A programme series profiling different premier medical institutes, super speciality treatments available here, procedures to be followed for availing these services, tentative costs, visa facilitation etc. is also proposed to be broadcast on the service,” added the official.
Prasar Bharati CEO Jawhar Sircar said the service was meant specifically for the people of Bangladesh and will primarily be in Bangla.
“This service is specially meant to cater to the people of Bangladesh and would mostly be in Bengali, highlighting the common cultural heritage that connects India and its neighbour. While earlier programmes of this service were produced solely by AIR, the new service will invite Bangladeshi artistes and personalities to participate. It is, perhaps, unique in world radio broadcast,” he said.
Officials said AIR was trying to work out an arrangement with FM stations in Bangladesh to relay Akashvani Maitree programmes so as to ensure better service in hinterland Bangladesh.
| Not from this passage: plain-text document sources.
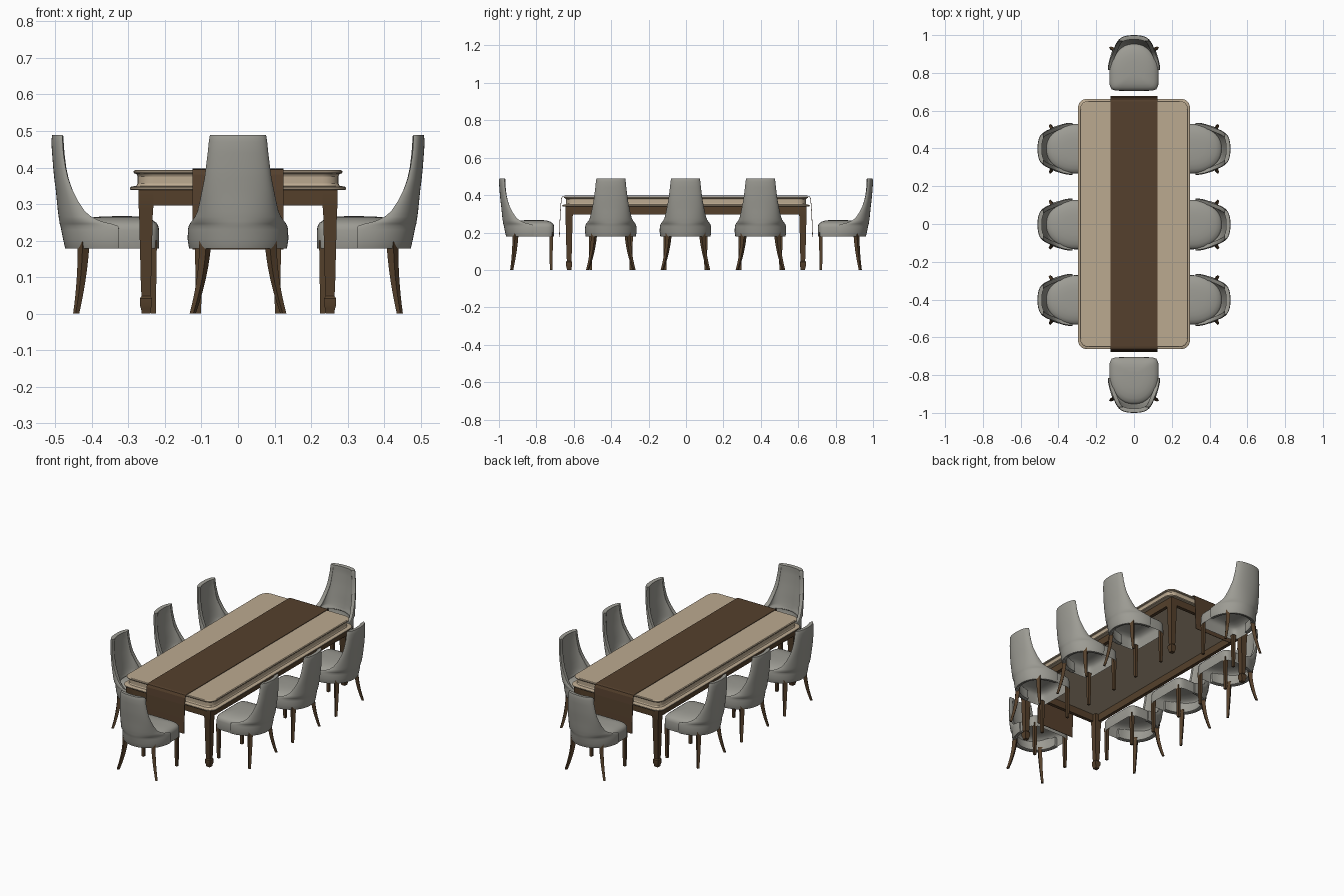
import bpy, math
from mathutils import Matrix

if "Cube" in bpy.data.objects:
    bpy.data.objects.remove(bpy.data.objects["Cube"])


def material(name, rgb):
    m = bpy.data.materials.new(name)
    m.diffuse_color = (*rgb, 1)
    m.use_nodes = True
    m.node_tree.nodes["Principled BSDF"].inputs["Base Color"].default_value = m.diffuse_color
    return m


GREY = material("grey upholstery", (0.335, 0.33, 0.295))
CREAM = material("cream table top", (0.50, 0.40, 0.28))
WOOD = material("brown wood", (0.09, 0.051, 0.024))
CLOTH = material("brown runner cloth", (0.09, 0.051, 0.026))


def add(name, mesh, matrix=None):
    ob = bpy.data.objects.new(name, mesh)
    bpy.context.collection.objects.link(ob)
    if matrix:
        ob.matrix_world = matrix
    return ob


def loft(name, rings, mat, closed=True, angle=35, bottom=True):
    """Skin a list of equal-length rings; closed rings get flat end caps."""
    n = len(rings[0])
    verts = [p for r in rings for p in r]
    faces = []
    for i in range(len(rings) - 1):
        for j in range(n if closed else n - 1):
            k = (j + 1) % n
            faces.append((i * n + j, i * n + k, (i + 1) * n + k, (i + 1) * n + j))
    caps = 0
    if closed:
        faces.append(tuple(range((len(rings) - 1) * n, len(rings) * n)))
        if bottom:
            faces.append(tuple(reversed(range(n))))
    me = bpy.data.meshes.new(name)
    me.from_pydata(verts, [], faces)
    me.materials.append(mat)
    smooth(me, angle)
    return me


def smooth(me, angle):
    me.shade_smooth()
    me.set_sharp_from_angle(angle=math.radians(angle))


def square(cx, cy, z, h, turn=0):
    pts = []
    for k in range(4):
        a = turn + math.pi / 4 + k * math.pi / 2
        pts.append((cx + h * math.sqrt(2) * math.cos(a), cy + h * math.sqrt(2) * math.sin(a), z))
    return pts


def rounded_rect(hx, hy, r, z, steps=6):
    pts = []
    for q, (sx, sy) in enumerate(((1, 1), (-1, 1), (-1, -1), (1, -1))):
        for s in range(steps + 1):
            a = (q + s / steps) * math.pi / 2
            pts.append((sx * (hx - r) + r * math.cos(a), sy * (hy - r) + r * math.sin(a), z))
    return pts


def box(name, x0, x1, y0, y1, z0, z1, mat):
    rings = [[(x0, y0, z), (x1, y0, z), (x1, y1, z), (x0, y1, z)] for z in (z0, z1)]
    return add(name, loft(name, rings, mat))


def spow(v, e):
    return math.copysign(abs(v) ** e, v)


# ---- table top: moulded edge, wider at the bottom lip
edge = [(0.294, 0.338), (0.296, 0.341), (0.296, 0.345), (0.292, 0.348), (0.278, 0.350),
        (0.275, 0.356), (0.275, 0.376), (0.278, 0.382), (0.284, 0.384), (0.286, 0.387),
        (0.286, 0.390), (0.282, 0.393)]
add("table_top", loft("table_top", [rounded_rect(x, x + 0.366, 0.045, z) for x, z in edge], CREAM, angle=25))

# ---- apron frame and table legs
for s, side in ((-1, "left"), (1, "right")):
    a, b = sorted((s * 0.272, s * 0.252))
    box("apron_" + side, a, b, -0.645, 0.645, 0.296, 0.339, WOOD)
for s, side in ((-1, "front"), (1, "back")):
    a, b = sorted((s * 0.645, s * 0.625))
    box("apron_" + side, -0.252, 0.252, a, b, 0.296, 0.339, WOOD)
leg = [(0, 0.0115), (0.014, 0.0135), (0.022, 0.0165), (0.042, 0.0165), (0.048, 0.012),
       (0.056, 0.012), (0.062, 0.0135), (0.285, 0.019), (0.292, 0.0205), (0.337, 0.0205)]
leg_mesh = loft("table_leg", [square(0, 0, z, h) for z, h in leg], WOOD)
for sx in (-1, 1):
    for sy in (-1, 1):
        add("table_leg", leg_mesh, Matrix.Translation((sx * 0.252, sy * 0.625, 0)))

# ---- table runner draped over both ends
half = [(0.677, 0.176), (0.674, 0.26), (0.670, 0.34), (0.666, 0.38), (0.660, 0.393), (0.648, 0.3955)]
path = [(-y, z) for y, z in half] + half[::-1]
runner = add("table_runner", loft("table_runner", [[(-0.125, y, z), (0.125, y, z)] for y, z in path],
                                  CLOTH, closed=False))
mod = runner.modifiers.new("thickness", "SOLIDIFY")
mod.thickness = 0.003
mod.offset = 0
runner.data.shade_flat()

# ---- chair shell: U-shaped sections (height, half width, back depth, wing edge depth)
sections = [(0.178, 0.134, 0.038, 0.185), (0.205, 0.138, 0.032, 0.185), (0.230, 0.137, 0.027, 0.185),
            (0.240, 0.135, 0.025, 0.183), (0.246, 0.132, 0.023, 0.165), (0.253, 0.127, 0.022, 0.136),
            (0.265, 0.118, 0.020, 0.110), (0.280, 0.111, 0.018, 0.092), (0.310, 0.104, 0.015, 0.072),
            (0.340, 0.098, 0.012, 0.057), (0.370, 0.092, 0.008, 0.046), (0.400, 0.088, 0.005, 0.039),
            (0.440, 0.083, 0.002, 0.033), (0.470, 0.080, 0.000, 0.031), (0.489, 0.077, 0.002, 0.030)]
rings = []
for i, (z, w, db, df) in enumerate(sections):
    ring = []
    for j in range(33):
        t = (j / 32 - 0.5) * math.pi
        ring.append((w * spow(math.sin(t), 0.95), df - (df - db) * abs(math.cos(t)) ** 0.95, z))
    rings.append(ring)
shell = add("chair_back_shell", loft("shell_sheet", rings, GREY, closed=False))
mod = shell.modifiers.new("thickness", "SOLIDIFY")
mod.thickness = 0.021
mod.offset = -1
mod = shell.modifiers.new("soft rim", "BEVEL")
mod.width = 0.006
mod.segments = 3
mod.limit_method = "ANGLE"
mod.angle_limit = math.radians(50)
shell_mesh = bpy.data.meshes.new_from_object(shell.evaluated_get(bpy.context.evaluated_depsgraph_get()))
smooth(shell_mesh, 40)
bpy.data.objects.remove(shell)

# ---- chair seat: half ellipse at the back, squared front, domed top, open below
rings = []
for z, s in ((0.178, 0.99), (0.182, 1), (0.228, 1), (0.240, 0.98), (0.249, 0.92), (0.257, 0.80),
             (0.263, 0.62), (0.266, 0.40), (0.267, 0.15)):
    ring = []
    for k in range(48):
        c, n = math.cos(k * math.pi / 24), math.sin(k * math.pi / 24)
        if n < 0:
            x, y = 0.131 * spow(c, 0.9), 0.155 * n
        else:
            x, y = 0.131 * spow(c, 0.25), 0.095 * spow(n, 0.4)
        ring.append((s * x, 0.2 + s * y, z))
    rings.append(ring)
seat_mesh = loft("chair_seat", rings, GREY, angle=50, bottom=False)


# ---- chair legs: straight tapered front, curved splayed rear
def front_leg(s):
    return loft("chair_front_leg", [square(s * 0.108, 0.279, z, h) for z, h in ((0, 0.007), (0.2, 0.010))], WOOD)


def rear_leg(s):
    rings = []
    for k in range(9):
        f = k / 8
        out = (1 - f) ** 1.8
        rings.append(square(s * (0.090 + 0.034 * out), 0.088 - 0.020 * out, 0.2 * f,
                            0.006 + 0.006 * f, s * math.pi / 5))
    return loft("chair_rear_leg", rings, WOOD)


parts = [("chair_back_shell", shell_mesh), ("chair_seat", seat_mesh)]
for s, side in ((-1, "left"), (1, "right")):
    parts += [("chair_front_leg_" + side, front_leg(s)), ("chair_rear_leg_" + side, rear_leg(s))]

# ---- eight chairs around the table
places = [(0, -1, 0), (0, 1, math.pi)]
for y in (-0.402, -0.003, 0.398):
    places += [(-0.511, y, -math.pi / 2), (0.511, y, math.pi / 2)]
for x, y, turn in places:
    m = Matrix.Translation((x, y, 0)) @ Matrix.Rotation(turn, 4, "Z")
    for name, mesh in parts:
        add(name, mesh, m)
But apart from being available to people in Bangladesh and India, the service would also be accessible to the Bengali diaspora across the world through AIR’s website, airworldservice.org and mobile apps, said officials.